§ YOUR ASSIGNMENT:
The records that follow are to be repeated exactly, in full.

§ PROVIDED RECORDS:
++++++++++
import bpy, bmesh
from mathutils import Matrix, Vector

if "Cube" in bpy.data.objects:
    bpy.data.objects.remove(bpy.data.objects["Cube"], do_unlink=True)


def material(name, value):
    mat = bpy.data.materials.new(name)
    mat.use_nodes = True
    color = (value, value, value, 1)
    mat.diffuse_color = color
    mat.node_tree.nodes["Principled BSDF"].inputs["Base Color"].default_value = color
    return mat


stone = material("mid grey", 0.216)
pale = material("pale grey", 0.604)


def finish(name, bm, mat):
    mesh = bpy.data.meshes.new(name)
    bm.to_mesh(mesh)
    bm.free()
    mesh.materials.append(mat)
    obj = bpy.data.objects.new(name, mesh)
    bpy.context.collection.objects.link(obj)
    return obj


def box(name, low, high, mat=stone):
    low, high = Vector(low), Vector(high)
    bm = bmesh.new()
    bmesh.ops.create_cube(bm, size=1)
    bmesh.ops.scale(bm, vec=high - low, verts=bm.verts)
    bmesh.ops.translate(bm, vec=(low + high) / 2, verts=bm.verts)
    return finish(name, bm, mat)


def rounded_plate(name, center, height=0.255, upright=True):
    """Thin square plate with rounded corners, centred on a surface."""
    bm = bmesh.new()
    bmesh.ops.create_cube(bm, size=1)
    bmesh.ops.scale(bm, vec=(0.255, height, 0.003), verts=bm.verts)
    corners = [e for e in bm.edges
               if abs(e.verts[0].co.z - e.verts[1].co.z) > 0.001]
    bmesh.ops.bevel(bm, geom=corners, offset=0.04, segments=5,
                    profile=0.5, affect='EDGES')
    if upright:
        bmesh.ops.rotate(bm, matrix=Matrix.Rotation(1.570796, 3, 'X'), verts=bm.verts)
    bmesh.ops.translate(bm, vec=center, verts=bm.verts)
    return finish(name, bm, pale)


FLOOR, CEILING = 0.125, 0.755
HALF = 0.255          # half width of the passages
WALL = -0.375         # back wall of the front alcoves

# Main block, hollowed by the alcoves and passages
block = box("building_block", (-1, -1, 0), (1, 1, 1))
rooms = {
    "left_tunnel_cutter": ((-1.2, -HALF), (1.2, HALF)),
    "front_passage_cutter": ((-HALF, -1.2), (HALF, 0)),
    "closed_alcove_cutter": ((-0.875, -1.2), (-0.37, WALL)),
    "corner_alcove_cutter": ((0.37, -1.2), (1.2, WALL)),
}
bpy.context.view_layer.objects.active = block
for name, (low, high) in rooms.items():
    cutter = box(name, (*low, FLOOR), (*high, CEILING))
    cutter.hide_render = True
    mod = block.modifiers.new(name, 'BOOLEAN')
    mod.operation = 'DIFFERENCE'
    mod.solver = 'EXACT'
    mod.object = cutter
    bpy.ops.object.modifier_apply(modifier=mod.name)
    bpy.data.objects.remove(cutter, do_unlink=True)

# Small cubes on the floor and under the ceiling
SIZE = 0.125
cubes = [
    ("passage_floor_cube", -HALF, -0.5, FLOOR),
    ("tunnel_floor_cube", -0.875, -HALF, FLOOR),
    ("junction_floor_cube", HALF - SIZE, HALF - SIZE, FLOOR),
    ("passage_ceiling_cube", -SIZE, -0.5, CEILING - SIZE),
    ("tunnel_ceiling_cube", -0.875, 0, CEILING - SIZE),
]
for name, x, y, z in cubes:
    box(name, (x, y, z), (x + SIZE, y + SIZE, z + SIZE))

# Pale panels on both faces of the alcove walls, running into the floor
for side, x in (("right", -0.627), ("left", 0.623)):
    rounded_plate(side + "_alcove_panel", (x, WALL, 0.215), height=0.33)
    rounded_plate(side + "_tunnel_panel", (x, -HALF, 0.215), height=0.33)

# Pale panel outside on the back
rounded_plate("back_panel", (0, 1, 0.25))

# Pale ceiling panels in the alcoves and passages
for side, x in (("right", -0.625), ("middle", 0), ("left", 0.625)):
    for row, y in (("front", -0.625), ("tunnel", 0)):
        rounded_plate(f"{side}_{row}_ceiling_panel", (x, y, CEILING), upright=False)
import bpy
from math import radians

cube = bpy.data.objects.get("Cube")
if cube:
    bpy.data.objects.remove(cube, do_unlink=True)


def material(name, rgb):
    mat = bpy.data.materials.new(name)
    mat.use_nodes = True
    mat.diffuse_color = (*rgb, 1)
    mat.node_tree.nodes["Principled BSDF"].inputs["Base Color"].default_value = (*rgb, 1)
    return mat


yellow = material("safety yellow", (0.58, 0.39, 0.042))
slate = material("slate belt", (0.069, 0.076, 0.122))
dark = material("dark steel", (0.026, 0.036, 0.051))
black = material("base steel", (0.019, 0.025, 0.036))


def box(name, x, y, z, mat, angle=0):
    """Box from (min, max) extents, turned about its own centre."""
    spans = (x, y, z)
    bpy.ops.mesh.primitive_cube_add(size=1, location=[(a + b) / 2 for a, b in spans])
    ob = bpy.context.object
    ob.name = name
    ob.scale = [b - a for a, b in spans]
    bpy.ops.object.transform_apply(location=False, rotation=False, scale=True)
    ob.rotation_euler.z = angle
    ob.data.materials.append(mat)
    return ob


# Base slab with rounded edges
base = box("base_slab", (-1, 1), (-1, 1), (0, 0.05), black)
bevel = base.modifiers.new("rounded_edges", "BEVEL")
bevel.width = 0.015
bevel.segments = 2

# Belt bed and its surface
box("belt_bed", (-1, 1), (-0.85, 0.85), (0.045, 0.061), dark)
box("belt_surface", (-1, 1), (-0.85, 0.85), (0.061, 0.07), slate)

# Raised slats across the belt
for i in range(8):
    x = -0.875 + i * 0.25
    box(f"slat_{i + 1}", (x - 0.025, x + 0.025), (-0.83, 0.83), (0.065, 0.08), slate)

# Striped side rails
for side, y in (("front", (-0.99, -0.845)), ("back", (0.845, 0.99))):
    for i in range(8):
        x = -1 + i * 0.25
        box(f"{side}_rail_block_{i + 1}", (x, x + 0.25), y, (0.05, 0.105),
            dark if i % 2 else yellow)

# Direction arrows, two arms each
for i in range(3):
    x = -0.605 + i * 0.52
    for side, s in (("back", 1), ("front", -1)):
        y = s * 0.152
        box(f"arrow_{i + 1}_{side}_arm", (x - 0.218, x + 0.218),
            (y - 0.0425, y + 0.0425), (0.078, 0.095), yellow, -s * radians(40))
++++++++++
§ EXPECTED OUTPUT:
import bpy, bmesh
from mathutils import Matrix, Vector

if "Cube" in bpy.data.objects:
    bpy.data.objects.remove(bpy.data.objects["Cube"], do_unlink=True)


def material(name, value):
    mat = bpy.data.materials.new(name)
    mat.use_nodes = True
    color = (value, value, value, 1)
    mat.diffuse_color = color
    mat.node_tree.nodes["Principled BSDF"].inputs["Base Color"].default_value = color
    return mat


stone = material("mid grey", 0.216)
pale = material("pale grey", 0.604)


def finish(name, bm, mat):
    mesh = bpy.data.meshes.new(name)
    bm.to_mesh(mesh)
    bm.free()
    mesh.materials.append(mat)
    obj = bpy.data.objects.new(name, mesh)
    bpy.context.collection.objects.link(obj)
    return obj


def box(name, low, high, mat=stone):
    low, high = Vector(low), Vector(high)
    bm = bmesh.new()
    bmesh.ops.create_cube(bm, size=1)
    bmesh.ops.scale(bm, vec=high - low, verts=bm.verts)
    bmesh.ops.translate(bm, vec=(low + high) / 2, verts=bm.verts)
    return finish(name, bm, mat)


def rounded_plate(name, center, height=0.255, upright=True):
    """Thin square plate with rounded corners, centred on a surface."""
    bm = bmesh.new()
    bmesh.ops.create_cube(bm, size=1)
    bmesh.ops.scale(bm, vec=(0.255, height, 0.003), verts=bm.verts)
    corners = [e for e in bm.edges
               if abs(e.verts[0].co.z - e.verts[1].co.z) > 0.001]
    bmesh.ops.bevel(bm, geom=corners, offset=0.04, segments=5,
                    profile=0.5, affect='EDGES')
    if upright:
        bmesh.ops.rotate(bm, matrix=Matrix.Rotation(1.570796, 3, 'X'), verts=bm.verts)
    bmesh.ops.translate(bm, vec=center, verts=bm.verts)
    return finish(name, bm, pale)


FLOOR, CEILING = 0.125, 0.755
HALF = 0.255          # half width of the passages
WALL = -0.375         # back wall of the front alcoves

# Main block, hollowed by the alcoves and passages
block = box("building_block", (-1, -1, 0), (1, 1, 1))
rooms = {
    "left_tunnel_cutter": ((-1.2, -HALF), (1.2, HALF)),
    "front_passage_cutter": ((-HALF, -1.2), (HALF, 0)),
    "closed_alcove_cutter": ((-0.875, -1.2), (-0.37, WALL)),
    "corner_alcove_cutter": ((0.37, -1.2), (1.2, WALL)),
}
bpy.context.view_layer.objects.active = block
for name, (low, high) in rooms.items():
    cutter = box(name, (*low, FLOOR), (*high, CEILING))
    cutter.hide_render = True
    mod = block.modifiers.new(name, 'BOOLEAN')
    mod.operation = 'DIFFERENCE'
    mod.solver = 'EXACT'
    mod.object = cutter
    bpy.ops.object.modifier_apply(modifier=mod.name)
    bpy.data.objects.remove(cutter, do_unlink=True)

# Small cubes on the floor and under the ceiling
SIZE = 0.125
cubes = [
    ("passage_floor_cube", -HALF, -0.5, FLOOR),
    ("tunnel_floor_cube", -0.875, -HALF, FLOOR),
    ("junction_floor_cube", HALF - SIZE, HALF - SIZE, FLOOR),
    ("passage_ceiling_cube", -SIZE, -0.5, CEILING - SIZE),
    ("tunnel_ceiling_cube", -0.875, 0, CEILING - SIZE),
]
for name, x, y, z in cubes:
    box(name, (x, y, z), (x + SIZE, y + SIZE, z + SIZE))

# Pale panels on both faces of the alcove walls, running into the floor
for side, x in (("right", -0.627), ("left", 0.623)):
    rounded_plate(side + "_alcove_panel", (x, WALL, 0.215), height=0.33)
    rounded_plate(side + "_tunnel_panel", (x, -HALF, 0.215), height=0.33)

# Pale panel outside on the back
rounded_plate("back_panel", (0, 1, 0.25))

# Pale ceiling panels in the alcoves and passages
for side, x in (("right", -0.625), ("middle", 0), ("left", 0.625)):
    for row, y in (("front", -0.625), ("tunnel", 0)):
        rounded_plate(f"{side}_{row}_ceiling_panel", (x, y, CEILING), upright=False)
import bpy
from math import radians

cube = bpy.data.objects.get("Cube")
if cube:
    bpy.data.objects.remove(cube, do_unlink=True)


def material(name, rgb):
    mat = bpy.data.materials.new(name)
    mat.use_nodes = True
    mat.diffuse_color = (*rgb, 1)
    mat.node_tree.nodes["Principled BSDF"].inputs["Base Color"].default_value = (*rgb, 1)
    return mat


yellow = material("safety yellow", (0.58, 0.39, 0.042))
slate = material("slate belt", (0.069, 0.076, 0.122))
dark = material("dark steel", (0.026, 0.036, 0.051))
black = material("base steel", (0.019, 0.025, 0.036))


def box(name, x, y, z, mat, angle=0):
    """Box from (min, max) extents, turned about its own centre."""
    spans = (x, y, z)
    bpy.ops.mesh.primitive_cube_add(size=1, location=[(a + b) / 2 for a, b in spans])
    ob = bpy.context.object
    ob.name = name
    ob.scale = [b - a for a, b in spans]
    bpy.ops.object.transform_apply(location=False, rotation=False, scale=True)
    ob.rotation_euler.z = angle
    ob.data.materials.append(mat)
    return ob


# Base slab with rounded edges
base = box("base_slab", (-1, 1), (-1, 1), (0, 0.05), black)
bevel = base.modifiers.new("rounded_edges", "BEVEL")
bevel.width = 0.015
bevel.segments = 2

# Belt bed and its surface
box("belt_bed", (-1, 1), (-0.85, 0.85), (0.045, 0.061), dark)
box("belt_surface", (-1, 1), (-0.85, 0.85), (0.061, 0.07), slate)

# Raised slats across the belt
for i in range(8):
    x = -0.875 + i * 0.25
    box(f"slat_{i + 1}", (x - 0.025, x + 0.025), (-0.83, 0.83), (0.065, 0.08), slate)

# Striped side rails
for side, y in (("front", (-0.99, -0.845)), ("back", (0.845, 0.99))):
    for i in range(8):
        x = -1 + i * 0.25
        box(f"{side}_rail_block_{i + 1}", (x, x + 0.25), y, (0.05, 0.105),
            dark if i % 2 else yellow)

# Direction arrows, two arms each
for i in range(3):
    x = -0.605 + i * 0.52
    for side, s in (("back", 1), ("front", -1)):
        y = s * 0.152
        box(f"arrow_{i + 1}_{side}_arm", (x - 0.218, x + 0.218),
            (y - 0.0425, y + 0.0425), (0.078, 0.095), yellow, -s * radians(40))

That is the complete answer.